Under Mr. Modi, relations between New Delhi and Washington have strengthened considerably. Mr. Obama last year became the first American president to attend India’s Republic Day military parade, and the two leaders agreed to a “joint strategic vision.”
The U.S. wants India to become economically and militarily strong enough to serve as a credible counterweight to a rising China, which is remaking the balance of power in Asia, and defense cooperation between the U.S. and India has deepened.
India has joined Washington in its calls for freedom of navigation, especially in the South China Sea, where China’s assertion of its territorial claims has unnerved neighbors. But on Wednesday the prime minister played down any friction with China, pointing to increasing trade and diplomatic exchanges between the two nations.
In the “relationship between China and the U.S., there are areas where they have substantial differences but there are also areas where they work closely,” Mr. Modi said. “This is the new way. If we want to ensure the success of this interdependent world, I think countries need to cooperate, but at the same time we also need to ensure that there is respect for international norms and international rules.”
While some other world leaders, including British Prime Minister David Cameron, have condemned U.S. presidential hopeful Donald Trump for his proposal to temporarily ban Muslims from the U.S., Mr. Modi declined to comment.
“These are issues of debate in the election. A government shouldn’t respond to that,” he said. “As a part of the election debate many things will be said there, who ate what, who drank what, how can I respond to everything?”

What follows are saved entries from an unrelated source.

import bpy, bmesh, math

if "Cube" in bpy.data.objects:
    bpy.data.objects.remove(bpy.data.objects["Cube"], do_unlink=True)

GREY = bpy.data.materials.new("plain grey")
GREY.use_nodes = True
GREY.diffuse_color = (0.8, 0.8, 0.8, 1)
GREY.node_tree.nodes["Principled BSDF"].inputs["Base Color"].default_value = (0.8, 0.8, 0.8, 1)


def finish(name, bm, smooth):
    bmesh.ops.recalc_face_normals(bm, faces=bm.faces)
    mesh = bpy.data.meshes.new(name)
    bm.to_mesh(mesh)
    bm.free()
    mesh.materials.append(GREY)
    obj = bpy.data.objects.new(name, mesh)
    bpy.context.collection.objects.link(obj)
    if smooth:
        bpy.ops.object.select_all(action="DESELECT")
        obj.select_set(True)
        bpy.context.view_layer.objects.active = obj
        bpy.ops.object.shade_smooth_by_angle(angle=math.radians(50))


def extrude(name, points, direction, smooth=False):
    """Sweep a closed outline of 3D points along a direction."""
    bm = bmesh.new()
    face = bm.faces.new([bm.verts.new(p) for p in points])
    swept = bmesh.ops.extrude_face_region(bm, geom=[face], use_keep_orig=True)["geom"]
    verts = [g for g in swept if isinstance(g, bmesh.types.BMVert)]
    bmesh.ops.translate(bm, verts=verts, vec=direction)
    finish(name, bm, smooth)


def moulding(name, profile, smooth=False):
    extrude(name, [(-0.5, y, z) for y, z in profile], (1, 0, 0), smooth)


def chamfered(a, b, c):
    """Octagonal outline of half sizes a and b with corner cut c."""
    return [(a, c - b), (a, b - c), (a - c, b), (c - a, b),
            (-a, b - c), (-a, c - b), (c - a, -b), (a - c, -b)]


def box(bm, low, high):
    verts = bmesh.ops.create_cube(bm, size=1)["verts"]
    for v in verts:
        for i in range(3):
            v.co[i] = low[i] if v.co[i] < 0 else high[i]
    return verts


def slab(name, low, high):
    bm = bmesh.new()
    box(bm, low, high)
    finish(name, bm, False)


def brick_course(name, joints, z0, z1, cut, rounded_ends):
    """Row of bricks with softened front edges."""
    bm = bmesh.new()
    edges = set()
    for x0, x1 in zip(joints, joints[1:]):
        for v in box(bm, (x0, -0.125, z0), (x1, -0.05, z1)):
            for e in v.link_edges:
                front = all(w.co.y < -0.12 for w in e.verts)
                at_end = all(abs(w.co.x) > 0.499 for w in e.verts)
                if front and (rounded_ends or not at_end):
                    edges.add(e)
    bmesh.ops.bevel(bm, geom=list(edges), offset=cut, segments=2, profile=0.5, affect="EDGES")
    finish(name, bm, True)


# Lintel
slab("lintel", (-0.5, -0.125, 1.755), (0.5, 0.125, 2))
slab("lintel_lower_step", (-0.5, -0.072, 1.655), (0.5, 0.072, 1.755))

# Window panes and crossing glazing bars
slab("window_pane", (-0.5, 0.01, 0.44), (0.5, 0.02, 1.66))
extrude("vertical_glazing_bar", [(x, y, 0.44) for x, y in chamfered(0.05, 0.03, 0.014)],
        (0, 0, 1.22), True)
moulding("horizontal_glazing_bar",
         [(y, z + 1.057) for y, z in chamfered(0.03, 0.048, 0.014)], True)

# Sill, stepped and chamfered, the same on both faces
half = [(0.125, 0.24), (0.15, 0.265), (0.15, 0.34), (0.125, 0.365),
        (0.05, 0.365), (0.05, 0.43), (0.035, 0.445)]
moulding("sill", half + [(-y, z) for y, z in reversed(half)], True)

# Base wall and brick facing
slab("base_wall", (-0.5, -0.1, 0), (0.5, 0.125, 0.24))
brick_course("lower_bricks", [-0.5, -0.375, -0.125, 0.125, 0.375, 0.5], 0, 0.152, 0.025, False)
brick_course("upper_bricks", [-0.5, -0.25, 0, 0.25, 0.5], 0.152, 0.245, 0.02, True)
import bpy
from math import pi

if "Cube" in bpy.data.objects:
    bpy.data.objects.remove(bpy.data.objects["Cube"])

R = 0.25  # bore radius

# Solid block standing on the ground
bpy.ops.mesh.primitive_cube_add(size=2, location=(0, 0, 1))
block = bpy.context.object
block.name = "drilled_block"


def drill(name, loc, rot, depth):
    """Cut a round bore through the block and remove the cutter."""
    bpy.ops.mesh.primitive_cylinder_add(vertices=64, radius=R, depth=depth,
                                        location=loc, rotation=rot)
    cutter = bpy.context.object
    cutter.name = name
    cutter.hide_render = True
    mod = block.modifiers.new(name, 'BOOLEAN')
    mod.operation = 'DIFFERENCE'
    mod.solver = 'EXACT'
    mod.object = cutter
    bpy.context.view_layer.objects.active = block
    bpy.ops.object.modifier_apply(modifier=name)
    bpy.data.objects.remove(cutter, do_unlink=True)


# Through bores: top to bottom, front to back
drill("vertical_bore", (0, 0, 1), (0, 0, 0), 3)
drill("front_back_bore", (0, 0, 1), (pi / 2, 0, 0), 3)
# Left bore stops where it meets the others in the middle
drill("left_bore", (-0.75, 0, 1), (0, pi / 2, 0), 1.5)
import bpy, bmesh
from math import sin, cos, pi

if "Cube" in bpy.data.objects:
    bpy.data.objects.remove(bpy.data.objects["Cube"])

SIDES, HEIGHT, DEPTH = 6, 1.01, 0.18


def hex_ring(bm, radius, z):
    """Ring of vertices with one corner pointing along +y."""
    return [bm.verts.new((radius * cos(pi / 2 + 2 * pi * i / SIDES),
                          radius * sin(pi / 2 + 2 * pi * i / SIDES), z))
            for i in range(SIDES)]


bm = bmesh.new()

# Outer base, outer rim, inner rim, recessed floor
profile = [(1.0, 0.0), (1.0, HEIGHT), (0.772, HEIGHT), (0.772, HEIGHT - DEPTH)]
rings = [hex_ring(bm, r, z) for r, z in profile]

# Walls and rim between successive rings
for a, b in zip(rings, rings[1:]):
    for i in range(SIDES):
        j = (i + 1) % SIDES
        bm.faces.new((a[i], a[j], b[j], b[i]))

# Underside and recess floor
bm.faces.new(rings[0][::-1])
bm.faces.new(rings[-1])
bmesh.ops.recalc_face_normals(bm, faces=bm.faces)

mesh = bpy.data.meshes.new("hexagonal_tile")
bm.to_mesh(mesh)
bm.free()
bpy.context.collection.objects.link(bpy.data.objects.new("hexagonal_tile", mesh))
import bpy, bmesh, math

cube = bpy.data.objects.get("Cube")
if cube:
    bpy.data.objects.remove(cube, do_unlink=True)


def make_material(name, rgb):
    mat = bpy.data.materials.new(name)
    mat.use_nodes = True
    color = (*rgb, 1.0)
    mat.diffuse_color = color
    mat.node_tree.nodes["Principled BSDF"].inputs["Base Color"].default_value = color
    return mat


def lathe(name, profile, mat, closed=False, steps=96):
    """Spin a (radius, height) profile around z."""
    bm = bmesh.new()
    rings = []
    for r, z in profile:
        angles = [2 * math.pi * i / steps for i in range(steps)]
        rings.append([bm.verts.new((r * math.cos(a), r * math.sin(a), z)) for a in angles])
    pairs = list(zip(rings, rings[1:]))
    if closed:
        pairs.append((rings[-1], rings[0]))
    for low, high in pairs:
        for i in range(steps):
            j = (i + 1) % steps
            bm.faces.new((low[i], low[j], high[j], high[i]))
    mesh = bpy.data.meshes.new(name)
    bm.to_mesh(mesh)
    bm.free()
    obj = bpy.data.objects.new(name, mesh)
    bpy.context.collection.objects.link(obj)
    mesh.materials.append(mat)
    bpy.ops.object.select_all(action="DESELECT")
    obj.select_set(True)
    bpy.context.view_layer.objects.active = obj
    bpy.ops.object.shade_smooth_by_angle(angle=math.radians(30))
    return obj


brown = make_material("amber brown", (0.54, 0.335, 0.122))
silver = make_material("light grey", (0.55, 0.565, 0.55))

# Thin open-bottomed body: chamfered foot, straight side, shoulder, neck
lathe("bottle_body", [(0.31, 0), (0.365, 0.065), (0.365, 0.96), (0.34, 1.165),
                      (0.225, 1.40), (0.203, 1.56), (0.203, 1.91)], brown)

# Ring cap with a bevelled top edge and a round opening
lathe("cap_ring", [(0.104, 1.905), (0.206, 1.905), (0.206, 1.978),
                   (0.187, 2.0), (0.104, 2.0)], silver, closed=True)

India has more than 170 million Muslims, who account for 14% of the country’s population.